:: Task instructions ::
All lines holding the word "hide" in the listing below need to be copied.
[Opening Exercise materials section]
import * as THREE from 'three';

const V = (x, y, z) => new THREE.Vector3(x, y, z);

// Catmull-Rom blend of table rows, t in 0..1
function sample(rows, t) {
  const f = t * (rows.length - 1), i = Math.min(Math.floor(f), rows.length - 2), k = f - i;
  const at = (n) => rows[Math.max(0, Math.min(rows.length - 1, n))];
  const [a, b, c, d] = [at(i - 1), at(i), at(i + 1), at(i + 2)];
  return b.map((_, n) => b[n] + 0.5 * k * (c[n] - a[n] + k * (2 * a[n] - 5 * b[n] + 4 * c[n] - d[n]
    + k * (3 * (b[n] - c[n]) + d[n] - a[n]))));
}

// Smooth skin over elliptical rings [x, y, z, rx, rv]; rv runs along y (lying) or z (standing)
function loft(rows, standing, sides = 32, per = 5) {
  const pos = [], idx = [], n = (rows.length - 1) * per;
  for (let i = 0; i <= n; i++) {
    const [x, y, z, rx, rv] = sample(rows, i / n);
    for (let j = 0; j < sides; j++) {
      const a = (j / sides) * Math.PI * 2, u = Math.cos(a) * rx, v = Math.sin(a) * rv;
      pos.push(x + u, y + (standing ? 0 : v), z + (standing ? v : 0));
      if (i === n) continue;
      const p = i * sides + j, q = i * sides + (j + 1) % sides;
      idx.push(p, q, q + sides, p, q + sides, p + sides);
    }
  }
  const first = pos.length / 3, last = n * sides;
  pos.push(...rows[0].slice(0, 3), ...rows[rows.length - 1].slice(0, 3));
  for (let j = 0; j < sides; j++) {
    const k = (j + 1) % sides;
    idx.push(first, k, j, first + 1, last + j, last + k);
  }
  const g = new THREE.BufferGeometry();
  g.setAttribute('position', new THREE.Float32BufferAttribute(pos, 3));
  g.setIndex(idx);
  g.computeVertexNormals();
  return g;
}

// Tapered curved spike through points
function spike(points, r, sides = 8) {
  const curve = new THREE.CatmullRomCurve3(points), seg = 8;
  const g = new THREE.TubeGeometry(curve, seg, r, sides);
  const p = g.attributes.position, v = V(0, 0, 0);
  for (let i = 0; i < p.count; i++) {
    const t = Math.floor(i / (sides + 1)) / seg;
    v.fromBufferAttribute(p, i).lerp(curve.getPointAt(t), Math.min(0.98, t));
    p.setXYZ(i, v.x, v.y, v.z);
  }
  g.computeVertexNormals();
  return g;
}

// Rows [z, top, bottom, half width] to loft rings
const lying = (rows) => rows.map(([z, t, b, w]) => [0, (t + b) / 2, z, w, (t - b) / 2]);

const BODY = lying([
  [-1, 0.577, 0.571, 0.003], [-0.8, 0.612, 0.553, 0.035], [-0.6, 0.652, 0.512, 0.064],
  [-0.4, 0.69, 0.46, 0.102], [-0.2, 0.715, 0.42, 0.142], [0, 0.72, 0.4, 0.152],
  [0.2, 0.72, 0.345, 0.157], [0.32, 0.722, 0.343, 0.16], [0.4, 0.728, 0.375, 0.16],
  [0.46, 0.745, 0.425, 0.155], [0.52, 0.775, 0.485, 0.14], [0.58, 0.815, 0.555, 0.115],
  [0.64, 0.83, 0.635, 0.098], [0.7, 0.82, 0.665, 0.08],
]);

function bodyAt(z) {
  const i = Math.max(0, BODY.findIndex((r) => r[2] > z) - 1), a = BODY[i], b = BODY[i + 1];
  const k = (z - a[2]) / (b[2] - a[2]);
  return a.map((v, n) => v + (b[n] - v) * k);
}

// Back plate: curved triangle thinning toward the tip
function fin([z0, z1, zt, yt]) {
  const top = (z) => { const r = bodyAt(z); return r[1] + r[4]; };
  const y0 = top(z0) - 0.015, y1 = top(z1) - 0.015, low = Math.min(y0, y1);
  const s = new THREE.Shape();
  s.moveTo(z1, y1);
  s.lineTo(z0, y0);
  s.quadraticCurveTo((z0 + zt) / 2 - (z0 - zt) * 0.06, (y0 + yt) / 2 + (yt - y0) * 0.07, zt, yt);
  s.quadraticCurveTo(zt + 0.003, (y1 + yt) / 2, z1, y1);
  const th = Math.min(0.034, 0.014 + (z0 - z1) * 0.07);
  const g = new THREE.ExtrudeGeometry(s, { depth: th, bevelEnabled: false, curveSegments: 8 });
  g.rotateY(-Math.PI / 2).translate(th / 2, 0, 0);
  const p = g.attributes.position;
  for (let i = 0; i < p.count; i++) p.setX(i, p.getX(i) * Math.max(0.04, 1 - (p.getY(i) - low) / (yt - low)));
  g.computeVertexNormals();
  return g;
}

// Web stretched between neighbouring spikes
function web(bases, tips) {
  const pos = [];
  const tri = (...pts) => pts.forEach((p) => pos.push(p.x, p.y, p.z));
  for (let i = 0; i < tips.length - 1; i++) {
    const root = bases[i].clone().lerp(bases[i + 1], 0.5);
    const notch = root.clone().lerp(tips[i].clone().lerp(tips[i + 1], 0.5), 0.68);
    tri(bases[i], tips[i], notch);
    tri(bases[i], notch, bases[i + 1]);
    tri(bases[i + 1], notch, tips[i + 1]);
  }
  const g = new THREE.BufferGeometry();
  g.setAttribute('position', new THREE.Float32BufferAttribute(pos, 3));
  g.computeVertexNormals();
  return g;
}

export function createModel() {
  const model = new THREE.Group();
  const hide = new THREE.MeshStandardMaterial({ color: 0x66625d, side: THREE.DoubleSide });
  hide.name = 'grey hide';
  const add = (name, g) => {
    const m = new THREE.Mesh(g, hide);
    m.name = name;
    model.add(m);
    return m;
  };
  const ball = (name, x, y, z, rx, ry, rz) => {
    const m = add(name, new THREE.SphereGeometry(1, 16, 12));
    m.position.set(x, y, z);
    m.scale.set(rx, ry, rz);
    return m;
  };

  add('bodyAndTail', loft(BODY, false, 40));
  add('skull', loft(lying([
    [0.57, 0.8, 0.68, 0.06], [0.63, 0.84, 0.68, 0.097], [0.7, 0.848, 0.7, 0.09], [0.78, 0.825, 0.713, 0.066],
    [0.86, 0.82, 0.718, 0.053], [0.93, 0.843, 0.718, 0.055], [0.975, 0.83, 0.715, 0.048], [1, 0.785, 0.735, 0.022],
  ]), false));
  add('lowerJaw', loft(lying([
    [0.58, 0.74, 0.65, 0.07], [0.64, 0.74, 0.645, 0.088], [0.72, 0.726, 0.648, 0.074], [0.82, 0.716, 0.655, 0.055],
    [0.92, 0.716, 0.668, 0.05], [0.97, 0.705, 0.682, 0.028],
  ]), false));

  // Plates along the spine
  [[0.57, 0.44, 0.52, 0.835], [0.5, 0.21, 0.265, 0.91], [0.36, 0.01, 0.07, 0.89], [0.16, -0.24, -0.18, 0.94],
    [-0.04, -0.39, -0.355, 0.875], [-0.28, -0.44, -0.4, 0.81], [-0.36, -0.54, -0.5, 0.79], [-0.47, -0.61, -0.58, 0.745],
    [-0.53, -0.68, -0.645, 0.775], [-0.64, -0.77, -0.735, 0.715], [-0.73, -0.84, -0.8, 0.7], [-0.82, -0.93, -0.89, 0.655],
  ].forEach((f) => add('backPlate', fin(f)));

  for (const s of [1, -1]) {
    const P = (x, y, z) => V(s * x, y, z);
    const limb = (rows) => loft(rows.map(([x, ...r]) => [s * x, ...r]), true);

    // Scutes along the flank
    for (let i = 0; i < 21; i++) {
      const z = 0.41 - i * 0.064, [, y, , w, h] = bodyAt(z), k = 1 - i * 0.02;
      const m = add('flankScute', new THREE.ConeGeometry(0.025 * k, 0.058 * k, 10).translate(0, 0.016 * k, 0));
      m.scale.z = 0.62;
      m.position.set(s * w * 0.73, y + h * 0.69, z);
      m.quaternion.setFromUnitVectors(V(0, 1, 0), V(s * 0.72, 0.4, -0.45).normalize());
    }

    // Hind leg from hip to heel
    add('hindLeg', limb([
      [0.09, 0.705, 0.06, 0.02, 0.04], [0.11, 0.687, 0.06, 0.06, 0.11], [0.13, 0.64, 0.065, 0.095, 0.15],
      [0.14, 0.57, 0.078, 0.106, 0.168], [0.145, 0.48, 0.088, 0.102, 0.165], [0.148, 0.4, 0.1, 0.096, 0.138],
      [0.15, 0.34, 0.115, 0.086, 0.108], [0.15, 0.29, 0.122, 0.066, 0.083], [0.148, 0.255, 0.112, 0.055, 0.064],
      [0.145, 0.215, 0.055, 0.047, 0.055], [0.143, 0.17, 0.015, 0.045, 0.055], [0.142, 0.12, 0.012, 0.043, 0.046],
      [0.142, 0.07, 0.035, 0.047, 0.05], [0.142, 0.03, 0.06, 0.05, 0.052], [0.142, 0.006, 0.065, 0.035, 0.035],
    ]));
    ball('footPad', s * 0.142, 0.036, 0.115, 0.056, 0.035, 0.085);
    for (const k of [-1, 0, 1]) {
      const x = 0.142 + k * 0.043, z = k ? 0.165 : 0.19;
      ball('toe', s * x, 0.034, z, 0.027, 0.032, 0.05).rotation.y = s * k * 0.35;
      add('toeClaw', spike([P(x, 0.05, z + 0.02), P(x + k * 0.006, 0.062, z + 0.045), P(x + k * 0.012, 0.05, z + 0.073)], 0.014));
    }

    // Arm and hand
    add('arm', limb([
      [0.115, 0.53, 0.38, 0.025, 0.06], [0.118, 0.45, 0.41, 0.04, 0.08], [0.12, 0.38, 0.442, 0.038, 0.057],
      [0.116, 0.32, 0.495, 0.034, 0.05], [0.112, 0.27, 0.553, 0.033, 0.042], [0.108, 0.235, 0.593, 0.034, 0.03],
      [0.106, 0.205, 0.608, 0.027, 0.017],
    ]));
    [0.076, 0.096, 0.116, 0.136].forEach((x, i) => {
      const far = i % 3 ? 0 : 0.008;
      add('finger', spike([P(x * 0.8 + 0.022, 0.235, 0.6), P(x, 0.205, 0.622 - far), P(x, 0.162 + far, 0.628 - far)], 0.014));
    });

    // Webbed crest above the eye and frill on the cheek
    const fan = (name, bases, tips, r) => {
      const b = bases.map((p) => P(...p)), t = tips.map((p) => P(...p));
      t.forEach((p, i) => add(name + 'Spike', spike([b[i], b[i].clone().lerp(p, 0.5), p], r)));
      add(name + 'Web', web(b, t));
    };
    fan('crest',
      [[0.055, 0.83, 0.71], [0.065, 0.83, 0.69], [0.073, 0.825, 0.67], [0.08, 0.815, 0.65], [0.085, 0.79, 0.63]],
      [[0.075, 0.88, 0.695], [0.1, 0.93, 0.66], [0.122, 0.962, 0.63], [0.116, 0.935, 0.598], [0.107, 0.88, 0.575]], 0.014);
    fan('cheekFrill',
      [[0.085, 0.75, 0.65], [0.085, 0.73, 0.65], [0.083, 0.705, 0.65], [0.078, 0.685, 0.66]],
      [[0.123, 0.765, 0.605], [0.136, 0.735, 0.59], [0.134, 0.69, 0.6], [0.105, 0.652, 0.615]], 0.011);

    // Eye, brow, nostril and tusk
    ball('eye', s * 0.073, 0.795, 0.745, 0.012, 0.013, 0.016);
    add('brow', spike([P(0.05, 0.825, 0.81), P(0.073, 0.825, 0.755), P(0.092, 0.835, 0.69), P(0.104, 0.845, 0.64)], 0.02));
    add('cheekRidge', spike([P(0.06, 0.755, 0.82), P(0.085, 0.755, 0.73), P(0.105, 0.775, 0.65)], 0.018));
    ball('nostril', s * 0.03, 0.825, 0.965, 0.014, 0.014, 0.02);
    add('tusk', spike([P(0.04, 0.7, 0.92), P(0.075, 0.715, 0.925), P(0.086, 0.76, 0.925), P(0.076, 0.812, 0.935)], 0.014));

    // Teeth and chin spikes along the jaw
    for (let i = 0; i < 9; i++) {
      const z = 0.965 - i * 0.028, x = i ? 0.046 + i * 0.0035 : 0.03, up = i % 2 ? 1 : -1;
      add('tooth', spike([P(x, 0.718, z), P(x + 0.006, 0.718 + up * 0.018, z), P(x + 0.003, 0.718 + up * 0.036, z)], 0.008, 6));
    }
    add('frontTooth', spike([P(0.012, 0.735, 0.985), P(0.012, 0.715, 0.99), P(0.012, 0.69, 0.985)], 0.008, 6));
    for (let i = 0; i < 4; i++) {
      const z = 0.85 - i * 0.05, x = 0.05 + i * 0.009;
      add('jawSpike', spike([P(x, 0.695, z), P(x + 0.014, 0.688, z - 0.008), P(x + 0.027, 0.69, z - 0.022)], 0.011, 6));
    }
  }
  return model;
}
[Closing Exercise materials section]
:: Problem solution ::
  const hide = new THREE.MeshStandardMaterial({ color: 0x66625d, side: THREE.DoubleSide });
  hide.name = 'grey hide';
    const m = new THREE.Mesh(g, hide);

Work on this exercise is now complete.